Quarterly instalment payee will see the change come into effect on 14th August, while for non-quarterly instalment payments, the new rate applies from 22nd August.
Robert Salter, Director at Blick Rothenberg said “With the recent increase in the Bank of England’s official base rate, it should come as no surprise that HMRC have increased the interest rate on late payments. But the increase simply increases the challenges faced by taxpayers at a time of real financial stress.”
“It also reinforces the disconnect between the late payment interest payable by taxpayers compared to the ‘repayment supplement’ which HMRC pay to taxpayers when there is a tax overpayment.”
“The late payment interest is due on a wide range of taxes including income tax, national insurance, capital gains tax, corporation tax and stamp duty land tax and means that taxpayers should look at ensuring that they make any payments on a timely basis, as the costs of mistakes and oversights in this area are becoming ever greater.”
“Whilst HMRC have also increased the repayment supplement which is payable to taxpayers in recent months – and this will go up to 4.25% from the 22nd of August, in some ways it is difficult to justify a discrepancy of 2.5% in the headline rate payable to HMRC and the rate that they pay in reverse.”
“This is even more so, when one notes that late payment interest may be payable on all late payments – even those which are, for example, purely 1 day late – whereas HMRC will not pay repayment supplement to taxpayers until the ‘relevant date’ has been exceeded.”
“This means, for example, that repayment supplement will only be due for most personal taxpayers from 31st January following a tax year. For example, taxpayers will only receive repayment supplement if a 2022/23 tax refund has not been settled by 31st January 2024, even though in many cases, the tax may have already been ‘banked’ by HMRC for 12 – 18 months by the 31st of January 2024.”

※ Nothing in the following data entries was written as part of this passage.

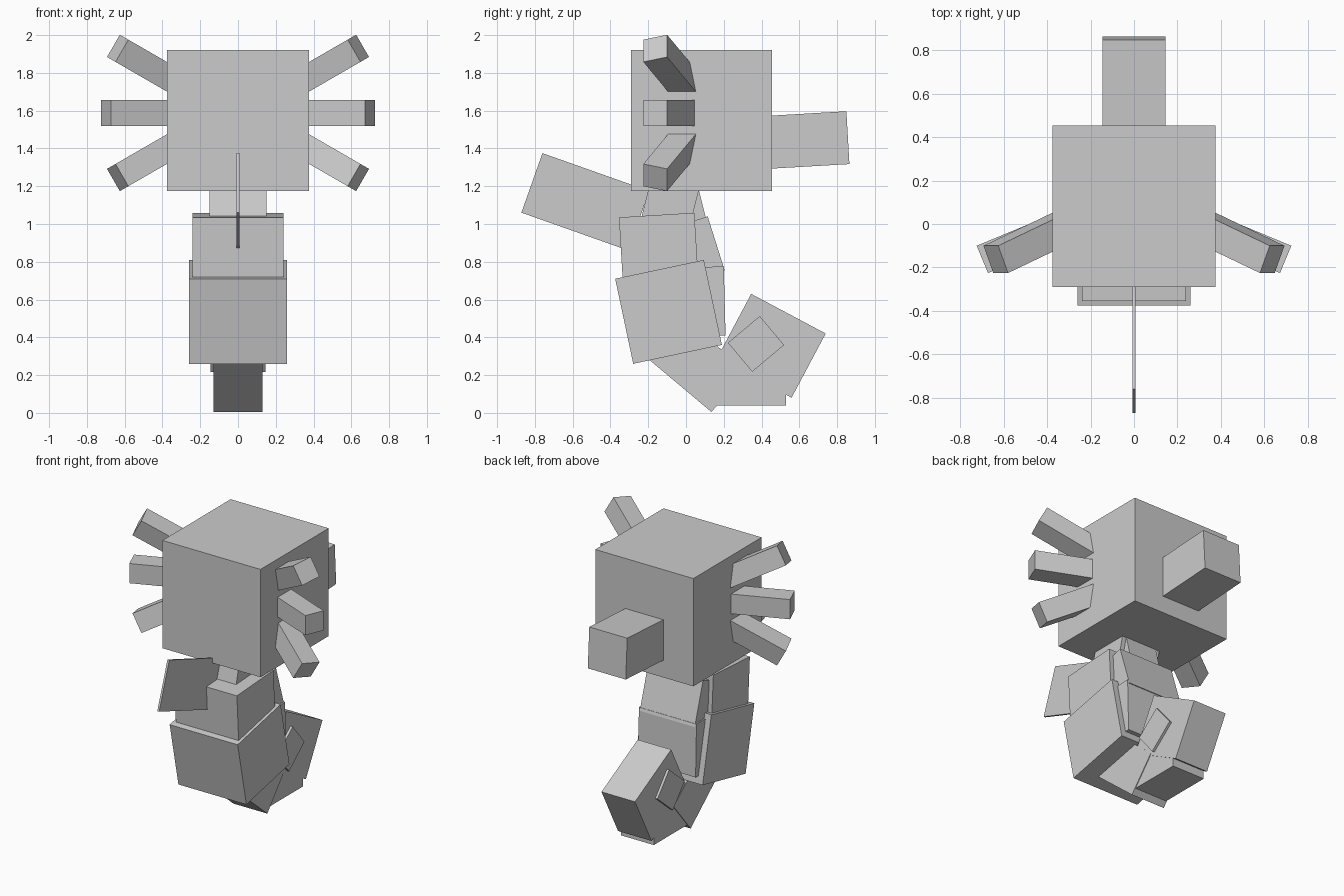
import bpy
from math import radians
from mathutils import Matrix, Vector

if "Cube" in bpy.data.objects:
    bpy.data.objects.remove(bpy.data.objects["Cube"], do_unlink=True)

grey = bpy.data.materials.new("plain_grey")
grey.use_nodes = True
colour = (0.6, 0.6, 0.6, 1)
grey.diffuse_color = colour
grey.node_tree.nodes["Principled BSDF"].inputs["Base Color"].default_value = colour


def place_box(name, centre, size, rotation):
    bpy.ops.mesh.primitive_cube_add(size=1)
    obj = bpy.context.object
    obj.name = name
    obj.data.materials.append(grey)
    obj.matrix_world = (Matrix.Translation(centre) @ rotation.to_4x4()
                        @ Matrix.Diagonal((*size, 1)))


def block(name, width, y, z, depth, height, tilt=0):
    """Box centred on x = 0, given by its upper front edge and its tilt."""
    rotation = Matrix.Rotation(radians(tilt), 3, 'X')
    centre = Vector((0, y, z)) + rotation @ Vector((0, depth / 2, -height / 2))
    place_box(name, centre, (width, depth, height), rotation)


# Head and the box on its back
block("head", 0.75, -0.29, 1.92, 0.745, 0.745)
block("head_back_box", 0.29, 0.30, 1.565, 0.55, 0.28, 3.3)

# Neck and body, with a narrower back piece behind each
block("neck", 0.30, -0.175, 1.28, 0.26, 0.35, -14)
block("neck_back", 0.24, -0.095, 1.214, 0.15, 0.30, 14)
block("chest", 0.48, -0.355, 1.035, 0.40, 0.33, 3.5)
block("chest_back", 0.42, -0.076, 0.98, 0.20, 0.30, 17.5)
block("abdomen", 0.52, -0.375, 0.71, 0.48, 0.46, 12)
block("abdomen_back", 0.44, 0.0, 0.77, 0.20, 0.365, 1.5)

# Thin upright fin on the chest
block("chest_fin", 0.014, -0.76, 1.375, 0.60, 0.334, -19.5)

# Curled tail
block("tail_base", 0.26, -0.21, 0.294, 0.287, 0.45, 50)
block("tail_middle", 0.25, 0.14, 0.30, 0.39, 0.26)
block("tail_tip", 0.256, 0.345, 0.63, 0.447, 0.385, -28)
block("tail_joint", 0.29, 0.222, 0.371, 0.22, 0.20, 40)

# Three head spikes on each side, fanned out and swept forward
LENGTH, THICK = 0.5, 0.136
for side, label in ((1, "left"), (-1, "right")):
    for level, lift, x, z in (("upper", 30, 0.637, 1.93),
                              ("middle", 0, 0.699, 1.588),
                              ("lower", -30, 0.637, 1.246)):
        turn = (Matrix.Rotation(radians(-lift * side), 3, 'Y')
                @ Matrix.Rotation(radians(-22.5 * side), 3, 'Z'))
        tip = Vector((x * side, -0.163, z))
        centre = tip - turn @ Vector((side * LENGTH / 2, 0, 0))
        place_box(f"{level}_{label}_spike", centre, (LENGTH, THICK, THICK), turn)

“Given that most tax advisors and accountants have seen a significant increase in the number of taxpayers who are waiting for 6 or 9 months for HMRC to issue refunds, it is difficult not to question whether these delays – usually explained on HMRC’s side as ‘additional security checks’ – are just a deliberate policy on HMRC’s part to gain additional revenues as part of the low repayment supplement rate paid to taxpayers.”